The Fed’s Latest Round of Quantitative Easing

I read the following in last weekend’s Wall Street Journal, “Heard on the Street”, p. B16, October 9-10, 2010 …

Being a bear with a capital “B” is tough when the Federal Reserve is juicing markets. The prospect of more extraordinary easing measures Friday pushed the Dow back above 11,000.

But that hasn’t deterred David Rosenberg, Gluskin Sheff’s chief economist.  While the National Bureau of Economic Research (NBER) has said the recession ended in June 2009, Mr. Rosenberg insists we are still in a depression.

That view is based on a less-technical measure of downturns than that used by the NBER.  Mr. Rosenberg says a recession is when government tries “to stimulate the private sector.” A depression is when government tries “to sustain the private sector.” The latter, he argues is very much the case today.

And for those who question the absence of 1930s-style bread lines, Mr. Rosenberg counters that today, thanks to food stamps and other government-assistance programs, “the soup and bread lines are in the mail.”

He makes a good point.  Due to the recession, 1 in 8 Americans now receives food stamps.  If you were to count all those who are eligible, but for whatever reason do not collect, the number is something like 1 in 5 Americans.

Let’s see whether the Fed is successful in stimulating the economy with lower long-term interest rates.  It might work, but it might not.  Personally, I’m not convinced it will.  The Fed is trying to pull a rabbit out of a hat.

Amongst other things, the Fed is also trying to juice housing prices, and I think the juice will help prices to bounce somewhat.  But a dead cat will bounce only so many times.  Eventually, a dead cat is a dead cat.  Don’t get me wrong … Housing will eventually recover, but don’t hold your breath waiting.  It might be a very long time.

And as for the economy, it too will recover, but only when the fundamentals allow it to recover.  Until then, there’s a fair amount of debt that needs to be flushed out of the financial system before that happens.  In the meantime, and to that end, mortgage refinancing might be in order.

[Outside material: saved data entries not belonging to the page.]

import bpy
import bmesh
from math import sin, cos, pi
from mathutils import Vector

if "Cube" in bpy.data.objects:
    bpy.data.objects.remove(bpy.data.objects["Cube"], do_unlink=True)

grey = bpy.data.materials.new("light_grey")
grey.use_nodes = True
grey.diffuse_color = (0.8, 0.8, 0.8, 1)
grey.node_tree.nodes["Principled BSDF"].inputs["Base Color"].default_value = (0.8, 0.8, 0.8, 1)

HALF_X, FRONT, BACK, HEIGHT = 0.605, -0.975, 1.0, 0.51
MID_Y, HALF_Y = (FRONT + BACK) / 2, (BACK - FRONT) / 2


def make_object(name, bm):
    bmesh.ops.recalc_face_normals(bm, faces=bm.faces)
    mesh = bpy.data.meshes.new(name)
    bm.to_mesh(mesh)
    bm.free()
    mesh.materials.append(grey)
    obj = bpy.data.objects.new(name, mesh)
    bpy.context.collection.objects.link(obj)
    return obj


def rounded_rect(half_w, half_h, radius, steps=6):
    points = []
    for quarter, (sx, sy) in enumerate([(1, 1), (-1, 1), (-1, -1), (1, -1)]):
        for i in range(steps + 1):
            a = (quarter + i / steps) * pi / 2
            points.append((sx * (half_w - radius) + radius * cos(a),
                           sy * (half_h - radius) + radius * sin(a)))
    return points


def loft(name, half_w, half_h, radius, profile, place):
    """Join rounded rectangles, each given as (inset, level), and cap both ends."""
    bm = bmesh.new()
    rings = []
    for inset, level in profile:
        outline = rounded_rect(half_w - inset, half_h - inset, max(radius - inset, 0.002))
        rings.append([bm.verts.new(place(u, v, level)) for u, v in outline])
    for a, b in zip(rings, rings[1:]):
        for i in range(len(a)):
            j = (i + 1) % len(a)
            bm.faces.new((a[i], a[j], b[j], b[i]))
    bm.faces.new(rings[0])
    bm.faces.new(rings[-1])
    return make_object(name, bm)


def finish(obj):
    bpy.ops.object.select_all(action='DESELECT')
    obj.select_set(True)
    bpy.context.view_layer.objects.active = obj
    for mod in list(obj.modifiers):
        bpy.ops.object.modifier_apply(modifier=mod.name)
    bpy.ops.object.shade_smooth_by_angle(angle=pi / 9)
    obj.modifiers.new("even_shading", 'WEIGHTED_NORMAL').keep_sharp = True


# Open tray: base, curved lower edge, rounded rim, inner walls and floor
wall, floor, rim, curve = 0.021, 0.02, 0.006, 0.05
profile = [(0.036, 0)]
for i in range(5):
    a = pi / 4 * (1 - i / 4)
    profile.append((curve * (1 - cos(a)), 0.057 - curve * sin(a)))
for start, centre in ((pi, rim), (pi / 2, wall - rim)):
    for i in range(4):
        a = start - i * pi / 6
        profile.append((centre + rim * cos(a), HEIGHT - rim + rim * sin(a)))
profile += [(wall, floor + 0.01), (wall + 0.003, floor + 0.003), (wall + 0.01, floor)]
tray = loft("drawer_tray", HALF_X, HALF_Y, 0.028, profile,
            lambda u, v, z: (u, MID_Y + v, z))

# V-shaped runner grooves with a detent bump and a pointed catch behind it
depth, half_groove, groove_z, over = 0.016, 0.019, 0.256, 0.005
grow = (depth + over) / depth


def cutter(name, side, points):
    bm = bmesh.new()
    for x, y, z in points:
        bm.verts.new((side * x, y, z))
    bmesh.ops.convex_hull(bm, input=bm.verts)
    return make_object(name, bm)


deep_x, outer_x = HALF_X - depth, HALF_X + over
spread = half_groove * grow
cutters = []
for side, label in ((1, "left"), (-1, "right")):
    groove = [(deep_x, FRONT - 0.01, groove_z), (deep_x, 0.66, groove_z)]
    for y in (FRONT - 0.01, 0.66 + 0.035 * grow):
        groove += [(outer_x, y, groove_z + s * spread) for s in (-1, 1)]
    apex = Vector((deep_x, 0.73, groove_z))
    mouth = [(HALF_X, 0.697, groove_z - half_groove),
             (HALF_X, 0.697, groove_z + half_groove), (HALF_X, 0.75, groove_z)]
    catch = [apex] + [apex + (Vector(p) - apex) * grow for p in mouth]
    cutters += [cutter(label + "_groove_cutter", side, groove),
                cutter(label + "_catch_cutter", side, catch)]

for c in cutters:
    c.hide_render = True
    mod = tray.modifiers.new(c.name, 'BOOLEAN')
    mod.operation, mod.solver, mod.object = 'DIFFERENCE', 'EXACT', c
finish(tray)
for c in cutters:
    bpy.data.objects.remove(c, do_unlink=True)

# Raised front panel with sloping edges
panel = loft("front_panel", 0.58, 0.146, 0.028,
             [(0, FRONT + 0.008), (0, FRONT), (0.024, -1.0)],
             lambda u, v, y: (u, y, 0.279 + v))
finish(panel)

Opposition to the $700 Billion Mortgage Bailout

The more I read, the more I’m disgusted.  The Bush administration wants this bill passed quickly, without Congress (both Democrats and Republicans) attaching appropriate conditions to it.  And yet, President Bush continues to expand the original scope of the legislation: agreeing to the demands of lobbyists who are now scrambling to get a piece of the action.  Foreign banks want in, credit card companies want in, banks want it to apply to commercial loans, etc, etc.  Vultures!  Where does it stop?  What happened to the original goal of the plan to resolve the residential mortgage mess contributing to the financial instability?

A bill of this magnitude should not be signed lightly.  It will have a significant financial impact on our nation today and for generations to come.  Financially responsible members of Congress will do right to question whether this bailout plan is appropriate.  I believe there are better alternatives for spending the $700 billion, without rewarding the people who created the mess.

The bill, as it stands today, will essentially reward those firms whose bets did not payoff.  Without the pain of a hard lesson learned, these same firms will create yet more troubles in the future.  In fact, they will be more emboldened to take risks in the future.  After all, why should they care about the risks if they believe that Uncle Sam will help them out in a pinch?

Enough is enough.  It’s time we stopped paying attention to the threatening bullies on Wall Street.  They hold Congress and the American People over a ledge of fear.  But in fact, they are the biggest bunch of cry-babies I have ever seen.  First, they wanted deregulation, so they could be unfettered in their ability to make money.  And now they are asking for a bailout when their methods have proven to be disastrously wrong.

It is important to remind the bullies on Wall Street of the old saying “Live by the sword, die by the sword.”  More appropriately, “Live by the capital markets, die by the capital markets.”

I have so much more I can say about this bailout plan, and I understand the further downside risks of doing nothing.  But my message is clear, and my position is still the same.  No bailout!